DPS FINANCING BUILDS
Complex financing deal also provides a new school
Denver Public Schools will pay for construction of a fire station as part of a complex Stapleton financing agreement that also will provide a new elementary school, a bridge and open space.
Denver Public Schools will pay for construction of a Northfield fire station — at least initially — as part of a complex Stapleton financing agreement that also will provide a new elementary school, a bridge and open space.
“This is about as complex as deals come,” Denver City Councilwoman Robin Kniech said this week after officials from several local governments presented details of the plan to a committee.
Officials from the city, DPS, master developer Forest City Stapleton, the Denver Urban Renewal Authority and the Park Creek Metropolitan District portray the agreement as an everybody-gives, everybody-benefits arrangement. The five-party agreement consists of about a dozen documents — including four that await Denver City Council approval on April 10 — that concern projects worth nearly $74 million.
They will address some pressing problems: Elementary-age enrollment has skyrocketed as the new neighborhood was built over the last 16 years, and the Denver Fire Department’s thin coverage north of Interstate 70 means response times in the Northfield area are nowhere near DFD’s 4-minute goal.
“We are actually out of capacity for schools within the Stapleton area,” said Mark Ferrandino, DPS’s chief financial officer. “We had assumed we would be O.K. with five elementary schools. Now we think we will need seven elementary schools for Stapleton,” given the area’s popularity with families.
The deal’s major focus is on Section 10, the final part of Stapleton’s Northfield housing developments to break ground. That section spans between East 56th and 64th avenues and Central Park Boulevard and Havana Street.

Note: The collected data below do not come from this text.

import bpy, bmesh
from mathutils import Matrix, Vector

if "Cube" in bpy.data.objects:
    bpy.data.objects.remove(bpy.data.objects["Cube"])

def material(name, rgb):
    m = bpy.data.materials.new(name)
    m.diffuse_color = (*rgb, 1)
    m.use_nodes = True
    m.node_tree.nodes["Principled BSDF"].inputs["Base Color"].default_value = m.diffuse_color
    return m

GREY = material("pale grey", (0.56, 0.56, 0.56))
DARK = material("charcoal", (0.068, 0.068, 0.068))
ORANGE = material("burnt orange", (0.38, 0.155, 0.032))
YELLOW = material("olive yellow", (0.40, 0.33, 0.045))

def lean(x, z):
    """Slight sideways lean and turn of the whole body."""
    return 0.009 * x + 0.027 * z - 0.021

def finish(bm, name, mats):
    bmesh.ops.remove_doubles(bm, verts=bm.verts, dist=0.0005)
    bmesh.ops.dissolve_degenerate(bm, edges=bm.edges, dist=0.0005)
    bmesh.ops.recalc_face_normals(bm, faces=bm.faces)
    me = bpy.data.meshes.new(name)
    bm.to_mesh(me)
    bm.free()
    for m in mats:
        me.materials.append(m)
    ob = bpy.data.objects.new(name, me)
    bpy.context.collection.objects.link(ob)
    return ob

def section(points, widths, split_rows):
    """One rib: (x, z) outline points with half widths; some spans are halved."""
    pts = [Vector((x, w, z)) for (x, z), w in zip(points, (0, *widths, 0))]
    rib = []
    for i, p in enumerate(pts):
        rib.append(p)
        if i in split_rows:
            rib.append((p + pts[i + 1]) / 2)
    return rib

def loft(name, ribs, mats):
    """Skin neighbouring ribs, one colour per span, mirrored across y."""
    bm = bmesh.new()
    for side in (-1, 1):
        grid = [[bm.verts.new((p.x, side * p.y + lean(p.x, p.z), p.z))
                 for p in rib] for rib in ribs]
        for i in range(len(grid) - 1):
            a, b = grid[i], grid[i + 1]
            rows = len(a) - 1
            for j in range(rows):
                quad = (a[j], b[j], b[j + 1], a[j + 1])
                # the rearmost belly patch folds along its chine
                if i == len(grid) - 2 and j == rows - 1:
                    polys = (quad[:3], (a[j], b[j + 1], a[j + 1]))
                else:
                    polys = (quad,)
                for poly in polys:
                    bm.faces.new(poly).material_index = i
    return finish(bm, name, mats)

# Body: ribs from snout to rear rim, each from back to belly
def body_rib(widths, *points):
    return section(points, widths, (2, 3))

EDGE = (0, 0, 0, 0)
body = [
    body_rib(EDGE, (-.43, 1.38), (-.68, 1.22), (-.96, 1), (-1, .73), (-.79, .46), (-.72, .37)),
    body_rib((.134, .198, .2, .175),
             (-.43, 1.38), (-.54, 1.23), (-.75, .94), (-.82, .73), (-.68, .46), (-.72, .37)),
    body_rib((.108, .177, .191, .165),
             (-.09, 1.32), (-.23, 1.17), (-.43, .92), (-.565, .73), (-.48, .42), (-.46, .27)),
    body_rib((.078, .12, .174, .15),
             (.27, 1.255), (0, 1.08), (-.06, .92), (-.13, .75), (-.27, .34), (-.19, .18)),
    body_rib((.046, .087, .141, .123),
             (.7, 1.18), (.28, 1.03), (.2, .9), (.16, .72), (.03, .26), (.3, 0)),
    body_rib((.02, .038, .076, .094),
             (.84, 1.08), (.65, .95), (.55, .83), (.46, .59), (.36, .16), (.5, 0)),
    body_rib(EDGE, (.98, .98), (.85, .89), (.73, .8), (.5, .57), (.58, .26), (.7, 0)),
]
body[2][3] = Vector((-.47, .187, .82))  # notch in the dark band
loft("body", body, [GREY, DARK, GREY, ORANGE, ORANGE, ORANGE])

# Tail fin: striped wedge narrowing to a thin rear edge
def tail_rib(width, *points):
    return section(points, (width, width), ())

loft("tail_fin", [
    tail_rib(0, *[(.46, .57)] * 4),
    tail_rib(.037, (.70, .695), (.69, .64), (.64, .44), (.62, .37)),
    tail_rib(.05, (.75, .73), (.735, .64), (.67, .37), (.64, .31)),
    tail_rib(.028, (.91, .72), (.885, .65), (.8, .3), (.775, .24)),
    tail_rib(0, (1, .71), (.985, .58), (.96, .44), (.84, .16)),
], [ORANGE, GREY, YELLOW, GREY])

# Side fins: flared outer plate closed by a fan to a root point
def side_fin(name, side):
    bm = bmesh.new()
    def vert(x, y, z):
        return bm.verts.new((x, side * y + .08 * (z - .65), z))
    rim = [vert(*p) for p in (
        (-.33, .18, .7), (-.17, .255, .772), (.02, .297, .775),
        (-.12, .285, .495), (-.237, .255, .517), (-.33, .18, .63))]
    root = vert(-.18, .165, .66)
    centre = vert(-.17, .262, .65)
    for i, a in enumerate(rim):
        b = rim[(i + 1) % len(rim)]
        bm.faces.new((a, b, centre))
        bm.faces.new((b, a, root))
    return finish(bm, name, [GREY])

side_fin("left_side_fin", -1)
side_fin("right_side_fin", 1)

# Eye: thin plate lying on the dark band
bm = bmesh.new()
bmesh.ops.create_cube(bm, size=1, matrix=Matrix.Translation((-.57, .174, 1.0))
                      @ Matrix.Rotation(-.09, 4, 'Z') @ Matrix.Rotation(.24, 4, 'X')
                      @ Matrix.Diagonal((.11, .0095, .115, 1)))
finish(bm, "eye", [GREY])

Essentially, the agreement shifts borrowing and repayment responsibilities around, as was done for some previous Stapleton public projects, because of the way that DURA’s tax-increment debt is structured from past projects.
Tax-increment financing, or TIF, set up for Stapleton captures the growing portion of sales and property tax proceeds that are attributable to growth and development in the area, to be used to pay for eligible projects. More than 23,000 residents, along with 10 million square feet of commercial development, now occupy the former airport land, the city says.
Ultimately, that set-aside tax revenue will pay for the Stapleton area’s sixth elementary school, the new fire station and a second bridge span on Central Park Boulevard over Sand Creek (south of I-70). It also will pay indirectly for most of the grading and drainage improvements that are underway in Section 10.
For all but the bridge, DPS — which needs drainage improvements and reliable fire coverage for the school — will issue debt in the form of certificates of participation to cover the costs. TIF money will pass through various channels to repay DPS by 2025.
Separately, Forest City plans to collect $12.5 million in homebuilder fees on Section 10 home sites. That money will cover the establishment of open space.
Council members including Chris Herndon, who lives in that area, praised the deal at this week’s meeting of the Finance and Governance Committee.
Here is more detail on the
• Elementary school: The project will break ground north of East 56th Avenue later this year, near the Paul Sandoval Campus, and the building will be the home of Inspire Elementary in fall 2018. DPS will borrow $16.5 million to cover the purchase of the 10-acre site from Forest City for $7 million, with the rest going toward the city’s fire station (below). Forest City will use that site purchase money to pay for Section 10 grading and drainage improvements. For the school’s construction, DPS separately will borrow $36 million, with repayment from the portion of voter-approved 2016 mill levy increases that is captured by the Stapleton TIF.
• Fire Station: To be located on Central Park Boulevard near East 50th Avenue, the three-bay fire station’s construction will be a city project. But DPS will provide $9.4 million from its borrowing and then be repaid using TIF revenue.
• Central Park Boulevard bridge second span: Denver will tap into a city budget item this year that set aside $8.4 million for the bridge expansion project over Sand Creek. The city will contract with the Park Creek Metropolitan District to design and construct the bridge span, and the Denver Urban Renewal Authority will repay the city by 2025 using TIF revenue.